Required action: Search the records below for "keys"; copy each line that has it.
Top of Extracted data
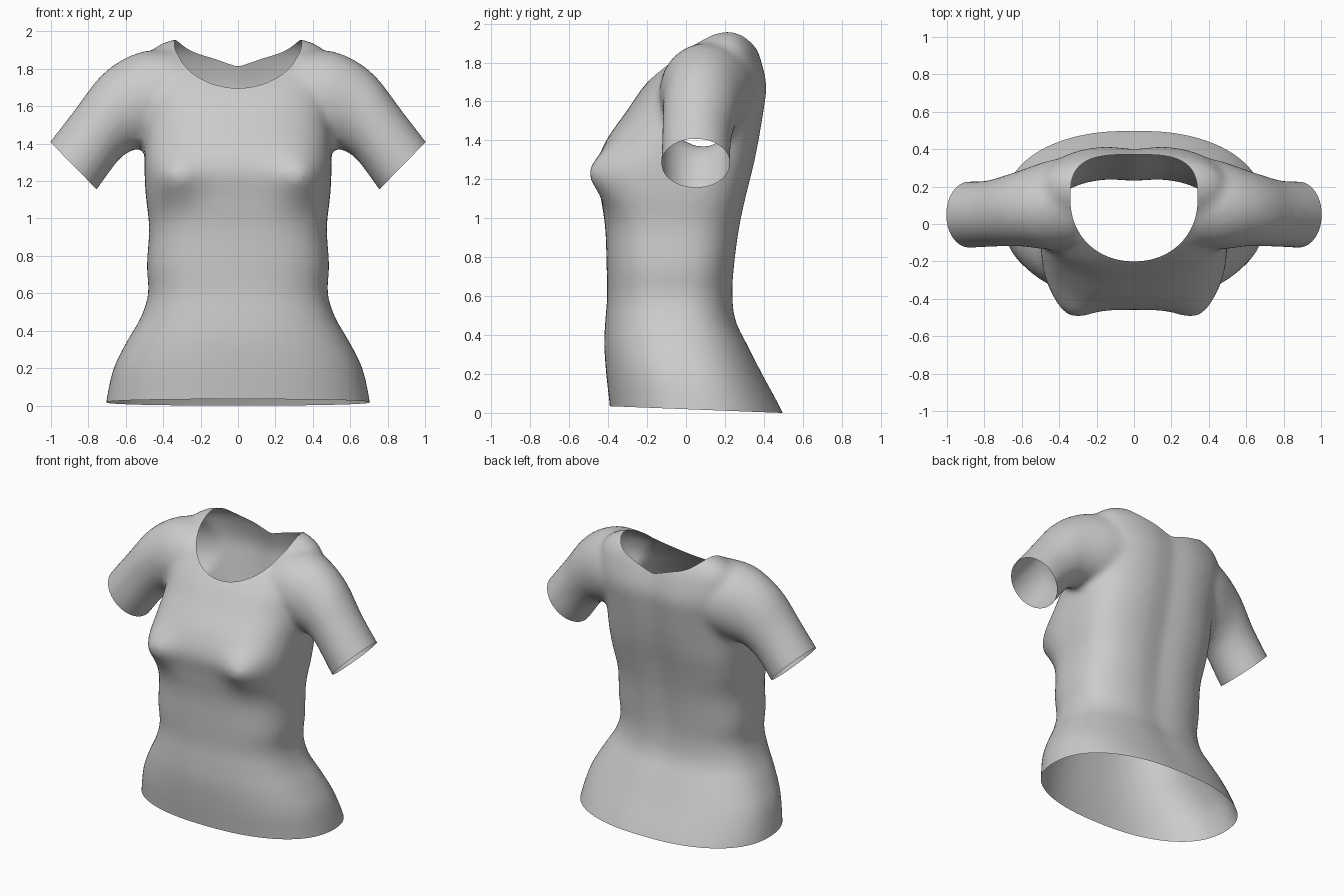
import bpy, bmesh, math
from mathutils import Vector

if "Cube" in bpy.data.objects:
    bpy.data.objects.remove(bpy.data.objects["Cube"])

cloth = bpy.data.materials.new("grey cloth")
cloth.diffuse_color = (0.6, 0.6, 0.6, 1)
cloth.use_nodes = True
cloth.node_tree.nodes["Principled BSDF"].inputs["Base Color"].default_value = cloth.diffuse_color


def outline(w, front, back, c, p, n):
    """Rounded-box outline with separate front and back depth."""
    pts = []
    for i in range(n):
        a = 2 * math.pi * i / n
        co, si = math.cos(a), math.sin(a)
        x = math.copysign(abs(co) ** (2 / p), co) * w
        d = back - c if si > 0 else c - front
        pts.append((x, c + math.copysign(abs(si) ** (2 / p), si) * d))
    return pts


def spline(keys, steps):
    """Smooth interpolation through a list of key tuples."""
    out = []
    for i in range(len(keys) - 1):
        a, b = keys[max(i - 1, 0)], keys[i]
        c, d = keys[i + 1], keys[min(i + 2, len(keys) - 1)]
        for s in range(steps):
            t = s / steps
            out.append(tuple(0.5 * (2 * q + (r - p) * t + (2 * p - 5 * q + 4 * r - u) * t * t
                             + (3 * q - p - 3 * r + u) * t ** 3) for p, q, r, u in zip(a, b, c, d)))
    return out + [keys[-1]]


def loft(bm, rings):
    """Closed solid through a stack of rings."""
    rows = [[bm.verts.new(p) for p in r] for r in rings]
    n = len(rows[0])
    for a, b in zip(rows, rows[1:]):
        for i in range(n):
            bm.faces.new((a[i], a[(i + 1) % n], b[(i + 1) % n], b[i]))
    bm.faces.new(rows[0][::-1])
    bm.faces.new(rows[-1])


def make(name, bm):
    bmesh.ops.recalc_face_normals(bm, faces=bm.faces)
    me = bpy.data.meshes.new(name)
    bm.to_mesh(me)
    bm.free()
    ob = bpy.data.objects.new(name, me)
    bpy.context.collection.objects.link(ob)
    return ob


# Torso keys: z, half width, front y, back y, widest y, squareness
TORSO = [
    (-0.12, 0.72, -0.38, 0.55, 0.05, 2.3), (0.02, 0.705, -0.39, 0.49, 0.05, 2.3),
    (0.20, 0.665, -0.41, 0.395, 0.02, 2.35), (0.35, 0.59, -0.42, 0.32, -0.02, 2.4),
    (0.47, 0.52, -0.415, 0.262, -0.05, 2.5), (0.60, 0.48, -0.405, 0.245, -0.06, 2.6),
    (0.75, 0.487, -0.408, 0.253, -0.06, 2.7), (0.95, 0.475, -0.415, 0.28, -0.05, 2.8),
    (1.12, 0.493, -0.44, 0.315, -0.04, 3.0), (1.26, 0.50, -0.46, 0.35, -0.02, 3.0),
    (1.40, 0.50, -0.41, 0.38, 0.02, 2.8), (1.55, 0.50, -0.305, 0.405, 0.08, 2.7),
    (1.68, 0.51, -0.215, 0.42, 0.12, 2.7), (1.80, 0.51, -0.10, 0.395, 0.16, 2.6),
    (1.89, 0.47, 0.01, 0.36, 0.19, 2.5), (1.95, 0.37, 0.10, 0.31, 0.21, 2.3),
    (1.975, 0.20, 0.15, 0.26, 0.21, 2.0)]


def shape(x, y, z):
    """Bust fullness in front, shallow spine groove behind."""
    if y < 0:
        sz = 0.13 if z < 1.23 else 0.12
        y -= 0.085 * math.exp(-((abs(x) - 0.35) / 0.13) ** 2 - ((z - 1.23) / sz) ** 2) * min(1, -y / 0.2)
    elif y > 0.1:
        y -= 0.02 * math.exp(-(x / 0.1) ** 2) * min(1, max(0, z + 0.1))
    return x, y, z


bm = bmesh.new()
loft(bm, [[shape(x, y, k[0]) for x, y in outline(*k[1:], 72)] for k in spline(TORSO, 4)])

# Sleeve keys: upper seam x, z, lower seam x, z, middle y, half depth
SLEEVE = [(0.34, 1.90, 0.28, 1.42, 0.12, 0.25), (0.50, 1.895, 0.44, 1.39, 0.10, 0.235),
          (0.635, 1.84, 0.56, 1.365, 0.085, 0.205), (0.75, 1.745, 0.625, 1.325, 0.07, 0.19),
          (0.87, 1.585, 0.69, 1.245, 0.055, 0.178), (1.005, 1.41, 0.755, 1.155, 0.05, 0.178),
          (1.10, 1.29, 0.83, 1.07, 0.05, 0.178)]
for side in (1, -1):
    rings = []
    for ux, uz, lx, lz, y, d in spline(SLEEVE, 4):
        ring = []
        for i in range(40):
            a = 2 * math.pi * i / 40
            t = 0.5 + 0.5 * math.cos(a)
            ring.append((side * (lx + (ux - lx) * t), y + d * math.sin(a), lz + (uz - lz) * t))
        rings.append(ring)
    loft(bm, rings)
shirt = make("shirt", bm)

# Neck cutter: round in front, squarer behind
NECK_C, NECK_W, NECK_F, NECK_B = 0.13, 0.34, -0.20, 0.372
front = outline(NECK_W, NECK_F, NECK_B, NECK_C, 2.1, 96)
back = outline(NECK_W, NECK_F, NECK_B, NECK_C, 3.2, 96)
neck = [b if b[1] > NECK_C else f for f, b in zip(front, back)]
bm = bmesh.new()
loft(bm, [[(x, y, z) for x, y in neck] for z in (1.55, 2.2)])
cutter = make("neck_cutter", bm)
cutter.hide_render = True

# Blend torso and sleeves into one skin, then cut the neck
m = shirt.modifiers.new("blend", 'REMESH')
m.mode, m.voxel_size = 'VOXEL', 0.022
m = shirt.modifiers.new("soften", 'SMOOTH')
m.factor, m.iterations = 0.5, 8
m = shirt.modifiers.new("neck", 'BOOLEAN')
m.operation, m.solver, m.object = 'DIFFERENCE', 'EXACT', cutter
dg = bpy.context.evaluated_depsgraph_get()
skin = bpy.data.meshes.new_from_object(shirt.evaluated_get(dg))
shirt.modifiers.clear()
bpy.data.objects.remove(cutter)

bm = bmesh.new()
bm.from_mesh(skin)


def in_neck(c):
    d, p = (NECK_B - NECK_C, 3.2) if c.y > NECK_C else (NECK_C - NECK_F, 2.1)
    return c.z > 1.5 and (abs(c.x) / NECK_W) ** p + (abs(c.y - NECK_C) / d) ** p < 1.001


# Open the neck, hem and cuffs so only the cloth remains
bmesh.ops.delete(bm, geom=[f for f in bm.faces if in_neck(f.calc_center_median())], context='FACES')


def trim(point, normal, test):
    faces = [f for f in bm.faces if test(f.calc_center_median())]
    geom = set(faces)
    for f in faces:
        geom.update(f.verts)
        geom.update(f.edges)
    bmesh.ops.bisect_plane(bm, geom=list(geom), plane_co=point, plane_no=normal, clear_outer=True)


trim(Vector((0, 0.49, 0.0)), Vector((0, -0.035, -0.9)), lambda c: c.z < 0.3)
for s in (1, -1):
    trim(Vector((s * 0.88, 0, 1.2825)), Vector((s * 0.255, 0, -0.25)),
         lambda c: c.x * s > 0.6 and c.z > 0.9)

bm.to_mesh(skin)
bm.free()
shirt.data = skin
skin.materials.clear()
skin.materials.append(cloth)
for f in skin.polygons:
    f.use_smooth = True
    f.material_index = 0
Bottom of Extracted data
Top of Extracted data
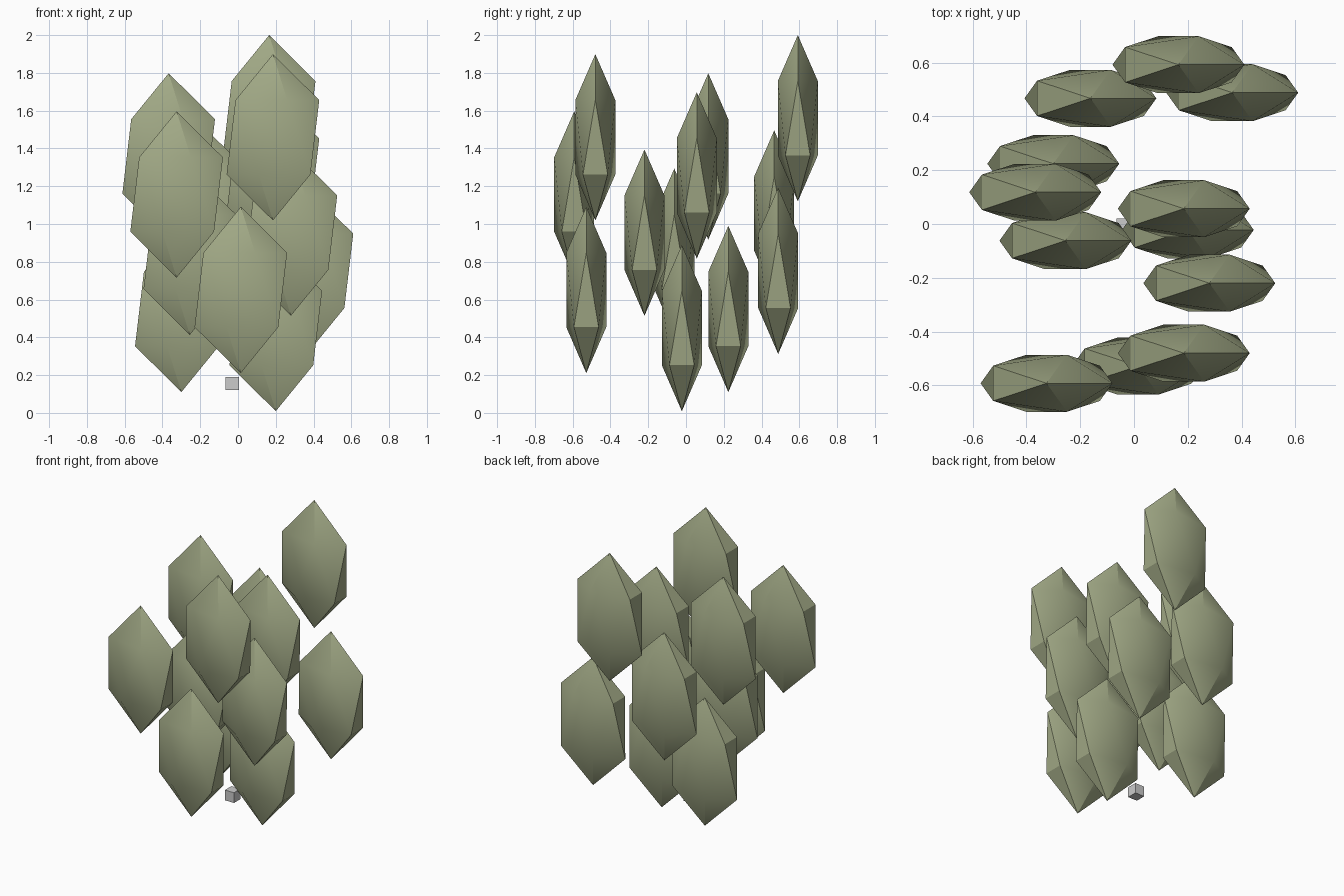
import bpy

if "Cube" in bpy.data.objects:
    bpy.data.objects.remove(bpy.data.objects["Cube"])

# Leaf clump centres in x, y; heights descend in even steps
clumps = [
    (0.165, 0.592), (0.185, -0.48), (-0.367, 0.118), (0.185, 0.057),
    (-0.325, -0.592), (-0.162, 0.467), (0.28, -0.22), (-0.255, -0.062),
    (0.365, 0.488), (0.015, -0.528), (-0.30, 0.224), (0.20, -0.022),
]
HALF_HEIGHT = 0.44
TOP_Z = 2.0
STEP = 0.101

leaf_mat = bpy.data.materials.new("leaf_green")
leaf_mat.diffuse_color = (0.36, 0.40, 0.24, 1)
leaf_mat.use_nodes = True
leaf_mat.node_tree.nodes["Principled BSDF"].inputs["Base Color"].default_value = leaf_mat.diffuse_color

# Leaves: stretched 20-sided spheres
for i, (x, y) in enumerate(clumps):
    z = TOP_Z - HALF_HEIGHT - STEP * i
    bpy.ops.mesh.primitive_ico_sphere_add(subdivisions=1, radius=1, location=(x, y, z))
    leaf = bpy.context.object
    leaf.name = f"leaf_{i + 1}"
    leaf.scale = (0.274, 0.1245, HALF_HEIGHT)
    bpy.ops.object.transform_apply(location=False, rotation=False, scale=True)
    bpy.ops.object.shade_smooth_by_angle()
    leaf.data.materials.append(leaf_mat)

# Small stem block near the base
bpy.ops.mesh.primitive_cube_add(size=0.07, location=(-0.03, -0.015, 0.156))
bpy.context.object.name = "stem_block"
Bottom of Extracted data
Top of Extracted data
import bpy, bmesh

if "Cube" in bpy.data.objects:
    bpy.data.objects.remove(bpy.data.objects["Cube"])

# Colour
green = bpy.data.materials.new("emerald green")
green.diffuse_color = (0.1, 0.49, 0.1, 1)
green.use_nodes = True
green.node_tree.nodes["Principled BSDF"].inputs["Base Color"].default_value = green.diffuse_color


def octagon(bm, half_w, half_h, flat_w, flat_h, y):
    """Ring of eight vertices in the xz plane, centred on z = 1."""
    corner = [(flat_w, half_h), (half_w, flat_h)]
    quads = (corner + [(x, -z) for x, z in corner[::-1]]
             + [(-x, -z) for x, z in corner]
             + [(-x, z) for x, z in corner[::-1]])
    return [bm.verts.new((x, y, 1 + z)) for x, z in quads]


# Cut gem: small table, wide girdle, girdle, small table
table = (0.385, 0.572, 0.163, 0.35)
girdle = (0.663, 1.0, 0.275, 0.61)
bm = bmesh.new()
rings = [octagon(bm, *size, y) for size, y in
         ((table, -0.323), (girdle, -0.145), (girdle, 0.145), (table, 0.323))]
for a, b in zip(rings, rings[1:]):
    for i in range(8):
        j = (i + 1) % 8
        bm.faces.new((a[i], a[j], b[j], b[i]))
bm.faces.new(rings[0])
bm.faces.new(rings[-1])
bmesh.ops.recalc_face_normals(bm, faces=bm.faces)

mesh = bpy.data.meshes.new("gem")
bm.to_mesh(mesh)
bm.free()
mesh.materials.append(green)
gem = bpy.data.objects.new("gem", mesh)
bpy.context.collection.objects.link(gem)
Bottom of Extracted data
Solution below:
def spline(keys, steps):
    for i in range(len(keys) - 1):
        a, b = keys[max(i - 1, 0)], keys[i]
        c, d = keys[i + 1], keys[min(i + 2, len(keys) - 1)]
    return out + [keys[-1]]
# Torso keys: z, half width, front y, back y, widest y, squareness
# Sleeve keys: upper seam x, z, lower seam x, z, middle y, half depth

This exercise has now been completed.